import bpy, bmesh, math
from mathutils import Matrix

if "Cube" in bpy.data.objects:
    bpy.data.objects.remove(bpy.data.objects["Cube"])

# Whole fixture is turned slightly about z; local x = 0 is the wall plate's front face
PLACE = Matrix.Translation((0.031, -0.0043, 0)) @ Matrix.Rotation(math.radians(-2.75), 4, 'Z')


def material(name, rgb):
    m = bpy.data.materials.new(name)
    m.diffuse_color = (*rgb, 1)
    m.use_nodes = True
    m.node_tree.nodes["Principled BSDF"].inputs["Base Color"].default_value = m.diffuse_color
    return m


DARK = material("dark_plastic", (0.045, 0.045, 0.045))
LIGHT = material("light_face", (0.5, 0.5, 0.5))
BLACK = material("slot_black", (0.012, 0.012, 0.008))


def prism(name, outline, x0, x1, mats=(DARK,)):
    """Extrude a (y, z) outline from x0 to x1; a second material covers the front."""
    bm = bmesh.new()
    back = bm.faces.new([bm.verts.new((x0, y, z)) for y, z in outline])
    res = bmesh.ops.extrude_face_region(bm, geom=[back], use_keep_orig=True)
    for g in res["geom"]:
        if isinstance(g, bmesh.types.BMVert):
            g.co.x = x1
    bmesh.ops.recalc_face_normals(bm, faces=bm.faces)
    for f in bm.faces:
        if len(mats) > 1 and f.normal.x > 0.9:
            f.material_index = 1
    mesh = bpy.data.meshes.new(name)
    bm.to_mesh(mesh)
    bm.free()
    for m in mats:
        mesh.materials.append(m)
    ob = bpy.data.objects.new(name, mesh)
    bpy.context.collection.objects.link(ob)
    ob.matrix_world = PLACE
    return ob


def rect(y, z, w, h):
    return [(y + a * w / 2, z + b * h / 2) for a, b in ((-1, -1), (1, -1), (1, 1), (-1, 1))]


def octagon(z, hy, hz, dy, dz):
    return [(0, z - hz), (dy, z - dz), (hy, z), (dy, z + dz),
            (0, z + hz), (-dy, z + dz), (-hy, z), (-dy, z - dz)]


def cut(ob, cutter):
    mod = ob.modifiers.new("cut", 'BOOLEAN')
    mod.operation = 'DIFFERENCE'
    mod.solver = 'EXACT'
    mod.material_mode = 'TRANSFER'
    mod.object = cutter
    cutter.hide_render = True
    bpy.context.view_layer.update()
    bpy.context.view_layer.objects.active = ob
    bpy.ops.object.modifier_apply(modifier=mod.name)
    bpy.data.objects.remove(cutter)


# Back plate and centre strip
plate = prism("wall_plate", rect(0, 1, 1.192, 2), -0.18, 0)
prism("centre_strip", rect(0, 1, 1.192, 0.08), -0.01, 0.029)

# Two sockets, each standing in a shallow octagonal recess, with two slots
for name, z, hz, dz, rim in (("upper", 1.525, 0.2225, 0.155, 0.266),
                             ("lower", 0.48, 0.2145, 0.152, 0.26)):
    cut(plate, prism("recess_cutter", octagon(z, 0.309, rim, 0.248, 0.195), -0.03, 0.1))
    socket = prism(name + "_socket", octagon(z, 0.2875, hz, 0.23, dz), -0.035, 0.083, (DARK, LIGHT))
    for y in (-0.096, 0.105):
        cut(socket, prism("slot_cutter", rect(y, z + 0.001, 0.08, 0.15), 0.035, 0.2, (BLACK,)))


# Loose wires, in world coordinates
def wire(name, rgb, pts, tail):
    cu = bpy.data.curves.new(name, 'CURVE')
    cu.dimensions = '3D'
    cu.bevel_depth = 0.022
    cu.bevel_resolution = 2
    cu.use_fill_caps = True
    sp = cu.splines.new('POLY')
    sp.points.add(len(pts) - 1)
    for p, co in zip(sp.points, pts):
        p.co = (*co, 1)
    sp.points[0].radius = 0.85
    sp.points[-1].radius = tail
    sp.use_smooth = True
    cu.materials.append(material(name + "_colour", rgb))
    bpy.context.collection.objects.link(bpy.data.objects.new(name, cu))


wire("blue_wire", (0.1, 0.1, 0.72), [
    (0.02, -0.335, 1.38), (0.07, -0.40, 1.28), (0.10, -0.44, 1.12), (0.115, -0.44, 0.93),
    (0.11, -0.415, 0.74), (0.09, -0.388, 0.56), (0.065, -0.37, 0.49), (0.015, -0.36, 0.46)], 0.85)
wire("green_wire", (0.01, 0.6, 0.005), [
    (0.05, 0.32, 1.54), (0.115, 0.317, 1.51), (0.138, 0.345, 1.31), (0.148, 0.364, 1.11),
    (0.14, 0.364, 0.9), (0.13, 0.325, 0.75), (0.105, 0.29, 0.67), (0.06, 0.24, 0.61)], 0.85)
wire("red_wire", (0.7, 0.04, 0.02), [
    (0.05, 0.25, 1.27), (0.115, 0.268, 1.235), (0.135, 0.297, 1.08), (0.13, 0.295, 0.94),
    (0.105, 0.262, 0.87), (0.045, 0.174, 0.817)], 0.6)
※ ※ ※
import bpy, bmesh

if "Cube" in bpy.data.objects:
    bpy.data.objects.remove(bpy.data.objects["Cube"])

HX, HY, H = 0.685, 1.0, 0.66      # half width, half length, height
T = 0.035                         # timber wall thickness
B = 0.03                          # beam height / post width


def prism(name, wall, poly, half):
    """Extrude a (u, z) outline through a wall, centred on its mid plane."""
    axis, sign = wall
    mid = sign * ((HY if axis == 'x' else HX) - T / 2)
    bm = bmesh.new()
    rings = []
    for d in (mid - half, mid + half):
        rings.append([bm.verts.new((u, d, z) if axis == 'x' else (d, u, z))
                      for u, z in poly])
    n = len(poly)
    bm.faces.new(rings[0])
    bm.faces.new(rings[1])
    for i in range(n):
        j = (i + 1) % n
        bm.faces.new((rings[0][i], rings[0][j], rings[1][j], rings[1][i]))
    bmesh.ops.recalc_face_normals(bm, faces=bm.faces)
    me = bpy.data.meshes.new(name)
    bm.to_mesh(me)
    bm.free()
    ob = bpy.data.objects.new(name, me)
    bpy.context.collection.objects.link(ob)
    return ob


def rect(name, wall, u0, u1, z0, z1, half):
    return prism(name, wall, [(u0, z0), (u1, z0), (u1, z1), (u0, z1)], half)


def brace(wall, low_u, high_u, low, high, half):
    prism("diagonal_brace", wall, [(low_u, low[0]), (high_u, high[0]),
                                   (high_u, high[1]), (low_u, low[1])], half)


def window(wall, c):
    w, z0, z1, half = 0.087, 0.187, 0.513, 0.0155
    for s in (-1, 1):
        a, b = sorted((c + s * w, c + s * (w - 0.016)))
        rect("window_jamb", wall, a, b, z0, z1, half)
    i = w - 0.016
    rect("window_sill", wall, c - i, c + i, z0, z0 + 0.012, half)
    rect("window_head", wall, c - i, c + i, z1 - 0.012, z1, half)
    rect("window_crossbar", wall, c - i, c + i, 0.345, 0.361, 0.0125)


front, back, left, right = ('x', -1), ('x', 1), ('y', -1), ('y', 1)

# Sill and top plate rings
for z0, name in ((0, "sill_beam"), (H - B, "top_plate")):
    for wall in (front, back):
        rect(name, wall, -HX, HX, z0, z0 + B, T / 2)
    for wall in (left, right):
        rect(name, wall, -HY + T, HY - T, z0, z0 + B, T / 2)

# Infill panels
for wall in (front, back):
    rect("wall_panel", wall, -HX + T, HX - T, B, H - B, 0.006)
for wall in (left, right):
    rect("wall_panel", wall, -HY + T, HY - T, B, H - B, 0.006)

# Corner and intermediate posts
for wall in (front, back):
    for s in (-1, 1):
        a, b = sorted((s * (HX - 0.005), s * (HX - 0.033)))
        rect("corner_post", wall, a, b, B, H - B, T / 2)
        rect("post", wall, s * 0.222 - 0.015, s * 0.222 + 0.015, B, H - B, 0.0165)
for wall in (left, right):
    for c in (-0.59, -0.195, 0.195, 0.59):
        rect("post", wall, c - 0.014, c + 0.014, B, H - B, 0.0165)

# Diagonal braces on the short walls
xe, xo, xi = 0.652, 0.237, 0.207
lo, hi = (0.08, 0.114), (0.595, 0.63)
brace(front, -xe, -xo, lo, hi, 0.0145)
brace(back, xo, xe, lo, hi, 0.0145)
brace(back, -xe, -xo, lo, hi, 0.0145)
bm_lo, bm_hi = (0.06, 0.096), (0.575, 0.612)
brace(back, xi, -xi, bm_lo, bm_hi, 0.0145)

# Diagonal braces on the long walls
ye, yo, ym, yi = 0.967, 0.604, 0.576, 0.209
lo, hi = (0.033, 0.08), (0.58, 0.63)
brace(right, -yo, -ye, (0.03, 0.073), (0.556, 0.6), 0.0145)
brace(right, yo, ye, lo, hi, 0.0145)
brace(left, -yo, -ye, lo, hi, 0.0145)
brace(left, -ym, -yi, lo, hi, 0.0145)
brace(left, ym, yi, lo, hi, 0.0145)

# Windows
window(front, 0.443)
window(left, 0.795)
※ ※ ※
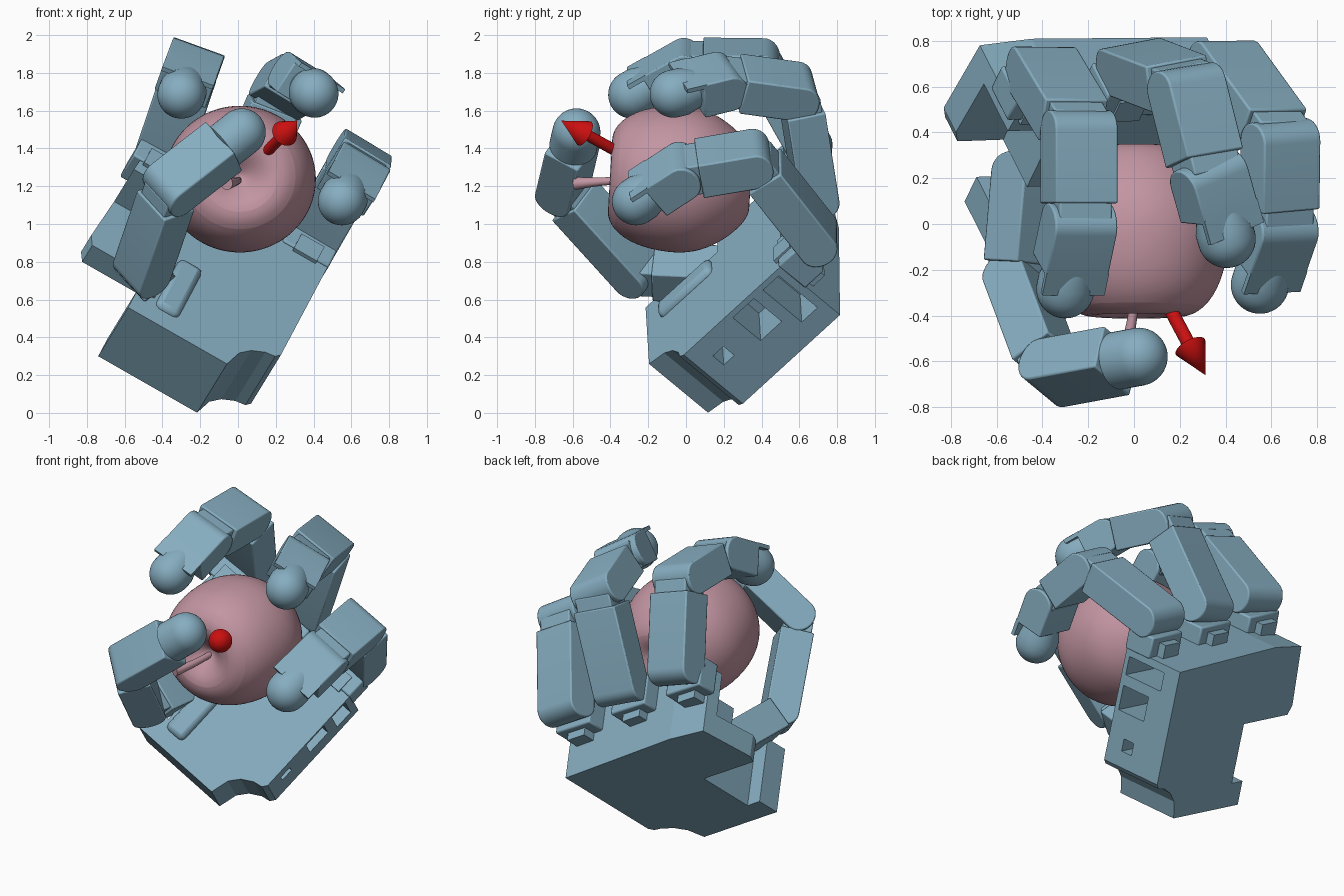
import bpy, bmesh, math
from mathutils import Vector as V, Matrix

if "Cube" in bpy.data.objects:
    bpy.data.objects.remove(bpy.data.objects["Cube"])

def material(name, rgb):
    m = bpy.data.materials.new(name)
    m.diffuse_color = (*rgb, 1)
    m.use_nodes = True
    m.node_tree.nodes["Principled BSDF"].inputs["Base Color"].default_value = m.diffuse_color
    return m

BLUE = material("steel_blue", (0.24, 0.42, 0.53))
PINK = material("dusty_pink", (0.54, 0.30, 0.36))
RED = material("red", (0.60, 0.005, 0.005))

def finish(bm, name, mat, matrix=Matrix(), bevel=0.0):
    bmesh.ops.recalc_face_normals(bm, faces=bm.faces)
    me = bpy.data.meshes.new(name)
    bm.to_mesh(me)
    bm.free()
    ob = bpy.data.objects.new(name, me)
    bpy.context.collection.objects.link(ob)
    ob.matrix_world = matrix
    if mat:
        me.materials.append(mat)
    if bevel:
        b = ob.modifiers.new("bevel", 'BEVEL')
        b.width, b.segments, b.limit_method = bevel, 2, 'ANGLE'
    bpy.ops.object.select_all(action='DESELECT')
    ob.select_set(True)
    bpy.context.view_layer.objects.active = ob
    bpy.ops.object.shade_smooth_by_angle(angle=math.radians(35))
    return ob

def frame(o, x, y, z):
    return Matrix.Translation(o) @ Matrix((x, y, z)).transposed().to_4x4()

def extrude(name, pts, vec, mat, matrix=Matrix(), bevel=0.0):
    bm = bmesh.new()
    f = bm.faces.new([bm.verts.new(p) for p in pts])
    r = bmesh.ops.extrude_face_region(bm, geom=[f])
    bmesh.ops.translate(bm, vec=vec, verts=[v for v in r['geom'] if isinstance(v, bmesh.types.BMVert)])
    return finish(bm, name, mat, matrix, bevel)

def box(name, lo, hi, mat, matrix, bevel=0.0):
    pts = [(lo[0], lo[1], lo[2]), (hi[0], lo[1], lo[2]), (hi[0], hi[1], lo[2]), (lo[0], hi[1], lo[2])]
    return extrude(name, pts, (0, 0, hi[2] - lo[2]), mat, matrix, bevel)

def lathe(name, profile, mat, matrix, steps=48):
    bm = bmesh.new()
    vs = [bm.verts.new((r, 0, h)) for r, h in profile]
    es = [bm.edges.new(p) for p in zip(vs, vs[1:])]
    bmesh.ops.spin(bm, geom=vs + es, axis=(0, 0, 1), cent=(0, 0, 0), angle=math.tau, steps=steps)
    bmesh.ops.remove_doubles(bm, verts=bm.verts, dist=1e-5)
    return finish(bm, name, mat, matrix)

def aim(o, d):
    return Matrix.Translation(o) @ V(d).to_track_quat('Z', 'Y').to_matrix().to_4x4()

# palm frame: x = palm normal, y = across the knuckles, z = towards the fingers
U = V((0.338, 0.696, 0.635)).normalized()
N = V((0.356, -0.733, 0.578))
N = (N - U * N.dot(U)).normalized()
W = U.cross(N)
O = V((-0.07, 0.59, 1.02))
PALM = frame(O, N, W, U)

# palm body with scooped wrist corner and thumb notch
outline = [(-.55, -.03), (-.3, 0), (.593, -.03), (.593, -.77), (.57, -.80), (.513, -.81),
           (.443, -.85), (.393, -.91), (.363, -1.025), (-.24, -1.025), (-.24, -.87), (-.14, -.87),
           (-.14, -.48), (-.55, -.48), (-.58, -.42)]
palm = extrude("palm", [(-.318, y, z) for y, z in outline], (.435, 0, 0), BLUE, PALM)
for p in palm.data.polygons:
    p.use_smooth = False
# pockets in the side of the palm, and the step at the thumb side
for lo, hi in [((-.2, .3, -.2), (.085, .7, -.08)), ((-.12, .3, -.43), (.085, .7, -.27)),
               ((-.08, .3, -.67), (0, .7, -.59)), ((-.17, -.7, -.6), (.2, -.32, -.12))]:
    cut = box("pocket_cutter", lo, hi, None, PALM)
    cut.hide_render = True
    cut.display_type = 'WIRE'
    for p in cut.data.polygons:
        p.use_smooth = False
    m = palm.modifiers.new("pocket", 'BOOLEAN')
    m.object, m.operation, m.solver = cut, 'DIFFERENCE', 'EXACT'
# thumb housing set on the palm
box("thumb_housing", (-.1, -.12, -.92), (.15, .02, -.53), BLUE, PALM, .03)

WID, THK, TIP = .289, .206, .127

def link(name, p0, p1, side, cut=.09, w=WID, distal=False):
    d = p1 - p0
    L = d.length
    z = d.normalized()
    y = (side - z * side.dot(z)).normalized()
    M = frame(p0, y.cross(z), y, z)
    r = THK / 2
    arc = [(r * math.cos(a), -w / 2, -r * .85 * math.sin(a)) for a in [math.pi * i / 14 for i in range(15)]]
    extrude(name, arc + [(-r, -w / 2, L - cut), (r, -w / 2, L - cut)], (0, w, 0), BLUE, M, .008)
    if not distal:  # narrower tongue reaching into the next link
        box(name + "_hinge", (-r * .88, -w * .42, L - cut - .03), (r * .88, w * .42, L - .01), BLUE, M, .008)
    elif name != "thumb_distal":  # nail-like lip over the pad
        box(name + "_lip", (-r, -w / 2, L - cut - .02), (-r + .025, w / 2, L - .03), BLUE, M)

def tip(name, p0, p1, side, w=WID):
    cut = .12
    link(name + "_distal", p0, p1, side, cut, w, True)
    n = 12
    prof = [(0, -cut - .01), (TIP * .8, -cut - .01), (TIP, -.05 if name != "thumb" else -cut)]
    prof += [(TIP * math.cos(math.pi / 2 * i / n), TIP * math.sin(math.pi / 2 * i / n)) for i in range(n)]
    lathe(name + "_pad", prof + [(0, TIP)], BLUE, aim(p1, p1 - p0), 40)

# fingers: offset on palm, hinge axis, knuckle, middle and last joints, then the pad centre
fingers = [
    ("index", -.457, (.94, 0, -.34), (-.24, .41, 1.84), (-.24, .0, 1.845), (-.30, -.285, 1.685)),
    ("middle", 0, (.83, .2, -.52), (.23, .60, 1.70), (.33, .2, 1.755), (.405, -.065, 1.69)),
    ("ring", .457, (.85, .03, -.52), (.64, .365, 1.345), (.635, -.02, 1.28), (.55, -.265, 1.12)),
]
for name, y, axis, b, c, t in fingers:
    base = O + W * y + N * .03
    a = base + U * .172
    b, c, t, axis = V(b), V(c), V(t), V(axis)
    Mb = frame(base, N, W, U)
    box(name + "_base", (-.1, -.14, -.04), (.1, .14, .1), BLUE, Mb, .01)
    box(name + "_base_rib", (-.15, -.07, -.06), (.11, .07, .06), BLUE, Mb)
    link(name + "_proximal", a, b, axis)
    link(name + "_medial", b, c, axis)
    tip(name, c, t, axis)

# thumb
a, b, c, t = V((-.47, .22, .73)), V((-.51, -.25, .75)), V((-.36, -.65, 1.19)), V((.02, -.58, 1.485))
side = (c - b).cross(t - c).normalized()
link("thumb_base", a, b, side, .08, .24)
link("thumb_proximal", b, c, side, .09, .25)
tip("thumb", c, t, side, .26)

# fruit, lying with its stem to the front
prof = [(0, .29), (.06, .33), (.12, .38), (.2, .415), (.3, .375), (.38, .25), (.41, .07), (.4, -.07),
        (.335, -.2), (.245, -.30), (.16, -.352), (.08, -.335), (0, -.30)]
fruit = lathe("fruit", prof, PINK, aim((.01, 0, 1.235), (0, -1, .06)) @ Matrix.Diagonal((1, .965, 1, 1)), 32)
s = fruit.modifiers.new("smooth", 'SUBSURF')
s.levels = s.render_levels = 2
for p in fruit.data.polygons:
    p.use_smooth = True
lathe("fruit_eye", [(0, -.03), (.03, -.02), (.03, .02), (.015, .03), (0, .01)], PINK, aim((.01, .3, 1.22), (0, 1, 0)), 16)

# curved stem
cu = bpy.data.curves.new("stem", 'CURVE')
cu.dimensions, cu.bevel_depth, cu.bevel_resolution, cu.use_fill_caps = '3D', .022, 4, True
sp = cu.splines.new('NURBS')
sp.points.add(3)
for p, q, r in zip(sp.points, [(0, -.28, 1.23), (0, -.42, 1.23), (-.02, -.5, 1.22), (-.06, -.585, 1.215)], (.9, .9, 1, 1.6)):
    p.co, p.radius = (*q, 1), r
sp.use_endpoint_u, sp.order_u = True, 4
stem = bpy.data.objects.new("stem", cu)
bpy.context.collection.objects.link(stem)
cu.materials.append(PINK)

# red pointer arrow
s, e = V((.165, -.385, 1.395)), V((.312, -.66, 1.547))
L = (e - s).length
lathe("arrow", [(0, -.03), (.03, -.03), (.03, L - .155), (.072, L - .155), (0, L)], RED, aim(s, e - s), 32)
※ ※ ※
**What is needed**
Please show the lines of the material that contain the string "axis".

**Exercise response**
    axis, sign = wall
    mid = sign * ((HY if axis == 'x' else HX) - T / 2)
        rings.append([bm.verts.new((u, d, z) if axis == 'x' else (d, u, z))
    bmesh.ops.spin(bm, geom=vs + es, axis=(0, 0, 1), cent=(0, 0, 0), angle=math.tau, steps=steps)
# fingers: offset on palm, hinge axis, knuckle, middle and last joints, then the pad centre
for name, y, axis, b, c, t in fingers:
    b, c, t, axis = V(b), V(c), V(t), V(axis)
    link(name + "_proximal", a, b, axis)
    link(name + "_medial", b, c, axis)
    tip(name, c, t, axis)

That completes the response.